NZ flag history inspires Whangarei exhibition
A timely history lecture provided inspiration for a dynamic art exhibition currently taking place at the Hangar Gallery in Kamo, Whangarei.
Northland artist Dianne Trewin attended a talk by Heritage New Zealand’s Northland Manager, Bill Edwards earlier this year, looking at the various flags that have served as New Zealand national ensigns over the years, and the different stories behind each flag.
“This lecture for me was the kick start for the exhibition,” says Dianne.
Entitled The Constant, the exhibition is Dianne’s personal response to the flag referendum of 2015, and encapsulates some of the passion displayed from all sides of the discussion. The name derives from Dianne’s conclusion that the one constant throughout the different debates about symbolism and design was the land, sea and sky.

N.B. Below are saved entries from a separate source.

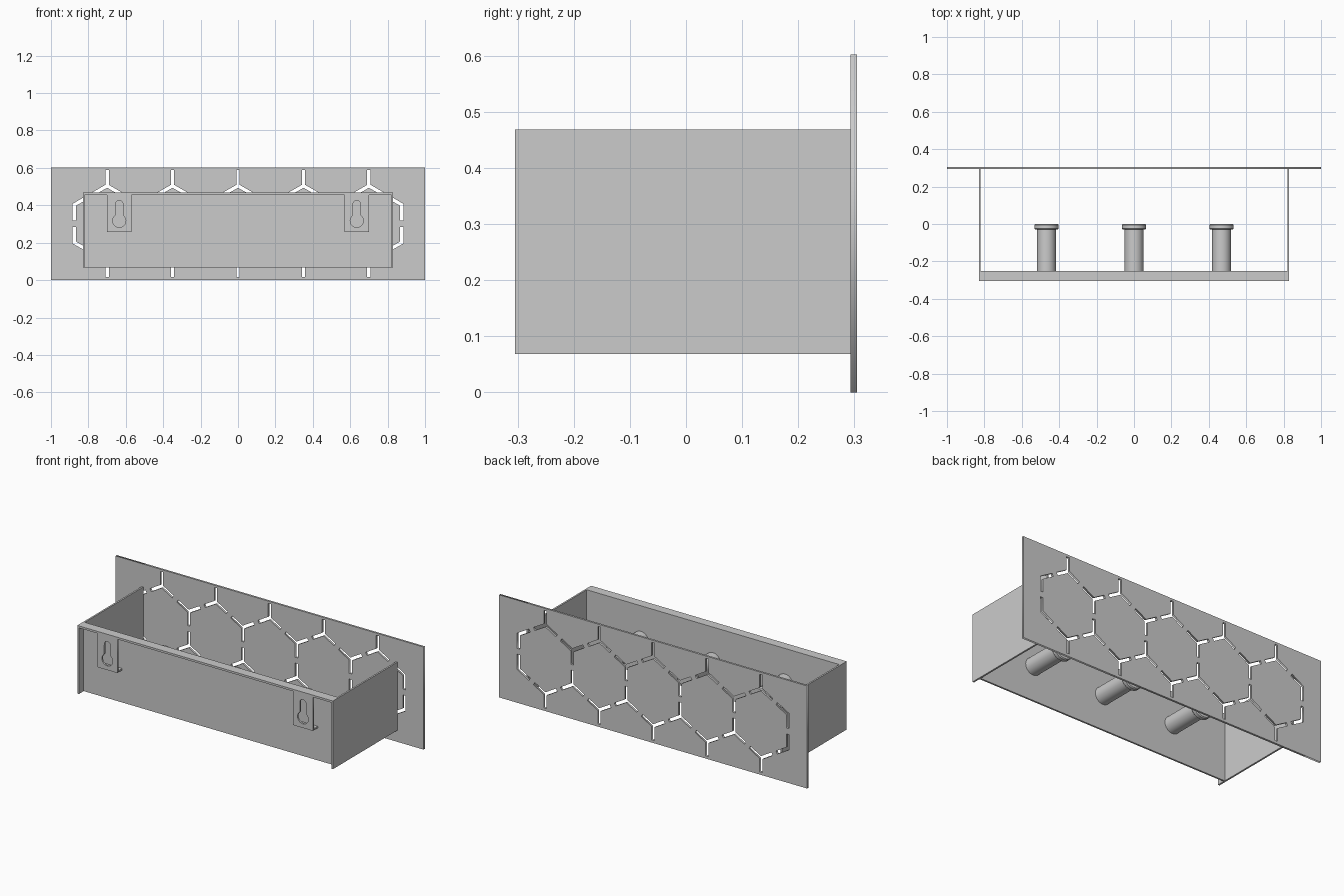
import bpy, bmesh
from math import sin, cos, pi, radians, sqrt
from mathutils import Vector, Matrix

if "Cube" in bpy.data.objects:
    bpy.data.objects.remove(bpy.data.objects["Cube"])


def box(name, lo, hi):
    lo, hi = Vector(lo), Vector(hi)
    bm = bmesh.new()
    bmesh.ops.create_cube(bm, size=1)
    bmesh.ops.scale(bm, vec=hi - lo, verts=bm.verts)
    bmesh.ops.translate(bm, vec=(lo + hi) / 2, verts=bm.verts)
    return finish(name, bm)


def finish(name, bm):
    me = bpy.data.meshes.new(name)
    bm.to_mesh(me)
    bm.free()
    ob = bpy.data.objects.new(name, me)
    bpy.context.collection.objects.link(ob)
    return ob


def select(ob):
    bpy.ops.object.select_all(action='DESELECT')
    ob.select_set(True)
    bpy.context.view_layer.objects.active = ob


def sheet(name, loops, y0, y1):
    """Upright sheet from x-z outlines; the first is the rim, the rest are holes."""
    cu = bpy.data.curves.new(name, 'CURVE')
    cu.dimensions, cu.fill_mode, cu.extrude = '2D', 'BOTH', (y1 - y0) / 2
    for loop in loops:
        sp = cu.splines.new('POLY')
        sp.points.add(len(loop) - 1)
        for p, (x, z) in zip(sp.points, loop):
            p.co = (x, z, 0, 1)
        sp.use_cyclic_u = True
    ob = bpy.data.objects.new(name, cu)
    bpy.context.collection.objects.link(ob)
    ob.rotation_euler.x = radians(90)
    ob.location.y = (y0 + y1) / 2
    select(ob)
    bpy.ops.object.convert(target='MESH')
    return ob


def rect(x0, z0, x1, z1):
    return [(x0, z0), (x1, z0), (x1, z1), (x0, z1)]


def star_slot(cx, cz, angles, length=0.084, h=0.009):
    """Outline of slots that meet at one honeycomb corner."""
    pts = []
    for i, deg in enumerate(angles):
        a = radians(deg)
        b = radians(angles[(i + 1) % len(angles)])
        if b <= a:
            b += 2 * pi
        for s in (-1, 1):
            pts.append((cx + length * cos(a) - s * h * sin(a),
                        cz + length * sin(a) + s * h * cos(a)))
        m, d = (a + b) / 2, h / sin((b - a) / 2)
        pts.append((cx + d * cos(m), cz + d * sin(m)))
    return pts


# Back plate with honeycomb slots
R, CZ = 0.35 / sqrt(3), 0.302
slots = []
for i in range(5):
    x = -0.7 + 0.35 * i
    slots.append(star_slot(x, CZ + R, [90, 210, 330]))
    slots.append(star_slot(x, CZ - R, [30, 150, 270]))
for i in range(6):
    x = -0.875 + 0.35 * i
    up, down = [30, 150, 270], [90, 210, 330]
    if i == 0:
        up, down = [30, 270], [90, 330]
    elif i == 5:
        up, down = [150, 270], [90, 210]
    slots.append(star_slot(x, CZ + R / 2, up))
    slots.append(star_slot(x, CZ - R / 2, down))
sheet("honeycomb_plate", [rect(-1, 0, 1, 0.602)] + slots, 0.293, 0.305)

# Tray walls and top flange
Z0, Z1, YF = 0.068, 0.468, -0.305
box("front_wall", (-0.82, -0.26, Z0), (0.82, -0.25, Z1 - 0.012))
box("top_flange", (-0.82, YF, Z1 - 0.012), (0.82, -0.25, Z1))
for side, s in (("left", -1), ("right", 1)):
    box(side + "_wall", (min(s * 0.82, s * 0.83), YF, Z0),
        (max(s * 0.82, s * 0.83), 0.293, Z1))

    # Hanging tab with keyhole and return lip
    cx, cz, r, w, top = s * 0.635, 0.317, 0.035, 0.02, 0.405
    key = []
    for k in range(29):
        a = radians(125 + 290 * k / 28)
        key.append((cx + r * cos(a), cz + r * sin(a)))
    for k in range(13):
        a = pi * k / 12
        key.append((cx + w * cos(a), top + w * sin(a)))
    sheet(side + "_hanging_tab",
          [rect(cx - 0.065, 0.258, cx + 0.065, Z1 - 0.012), key], YF, YF + 0.01)
    box(side + "_tab_lip", (cx - 0.065, YF + 0.01, 0.258), (cx + 0.065, -0.26, 0.268))

# Round pegs with flanged heads
PROFILE = [(0, -0.25), (0.05, -0.25), (0.05, -0.03), (0.06, -0.03),
           (0.065, -0.025), (0.065, -0.005), (0.06, 0), (0, 0)]
for n, x in (("left", -0.468), ("middle", 0), ("right", 0.468)):
    bm = bmesh.new()
    vs = [bm.verts.new((r, y, 0)) for r, y in PROFILE]
    es = [bm.edges.new(p) for p in zip(vs, vs[1:])]
    bmesh.ops.spin(bm, geom=vs + es, cent=(0, 0, 0), axis=(0, 1, 0),
                   angle=2 * pi, steps=48)
    bmesh.ops.remove_doubles(bm, verts=bm.verts, dist=1e-5)
    bmesh.ops.recalc_face_normals(bm, faces=bm.faces)
    bmesh.ops.transform(bm, matrix=Matrix.Translation((x, 0, 0.268)), verts=bm.verts)
    peg = finish(n + "_peg", bm)
    select(peg)
    bpy.ops.object.shade_smooth_by_angle(angle=radians(30))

Her interest in the issue of changing the flag has been a long-standing one.
“I’ve had an ongoing interest in this since 1973, and then again in 1986 when polls were again held which called for no change,” she says.
Initially, Dianne envisaged a series of representations of the United Tribes flag hung upside down as an indication of distress. Once she began, however, inspiration kept coming.
“I found images of the Union Flag and others, which gradually receded as the Southern Cross, the land Aotearoa-New Zealand and the ocean came to the fore,” she says.
“Looking at our various national flags, the constancy of the Southern Cross became very apparent to me. Anything else could be considered a logo.”
As the exhibition pieces evolved, Dianne’s artwork became increasingly organic to include ceramic flags. The two dimensional works incorporating the union image – although still apparent – receded into the background while the Southern Cross, the sea and land increasingly made their presence felt.
Some of Dianne’s artwork was even buried in the ground to investigate the direct impact of the land on these works. Other pieces have been created on building paper – a nod to building bridges between the inhabitants of Aotearoa-New Zealand and the land itself.
A critique of the exhibition by Laurence Clark highlights some of the themes examined in the exhibition, including the idea that “there is no correct way to hang a flag”, noting that an earthy-coloured flag similar to our current flag is “designed to be hung upside down, as if in distress”. He also observes that “when hung the familiar conventional way, the flags seem to have a calming effect”.
Clark acknowledges Trewin’s personal response to last year’s flag referendum through her exhibition, which he says has absorbed the polarisation of public opinion.
“This show reinstates her discipline, perseverance and purity of intention,” he says.
The Constant is on at the Hangar Gallery, Kamo until November 4.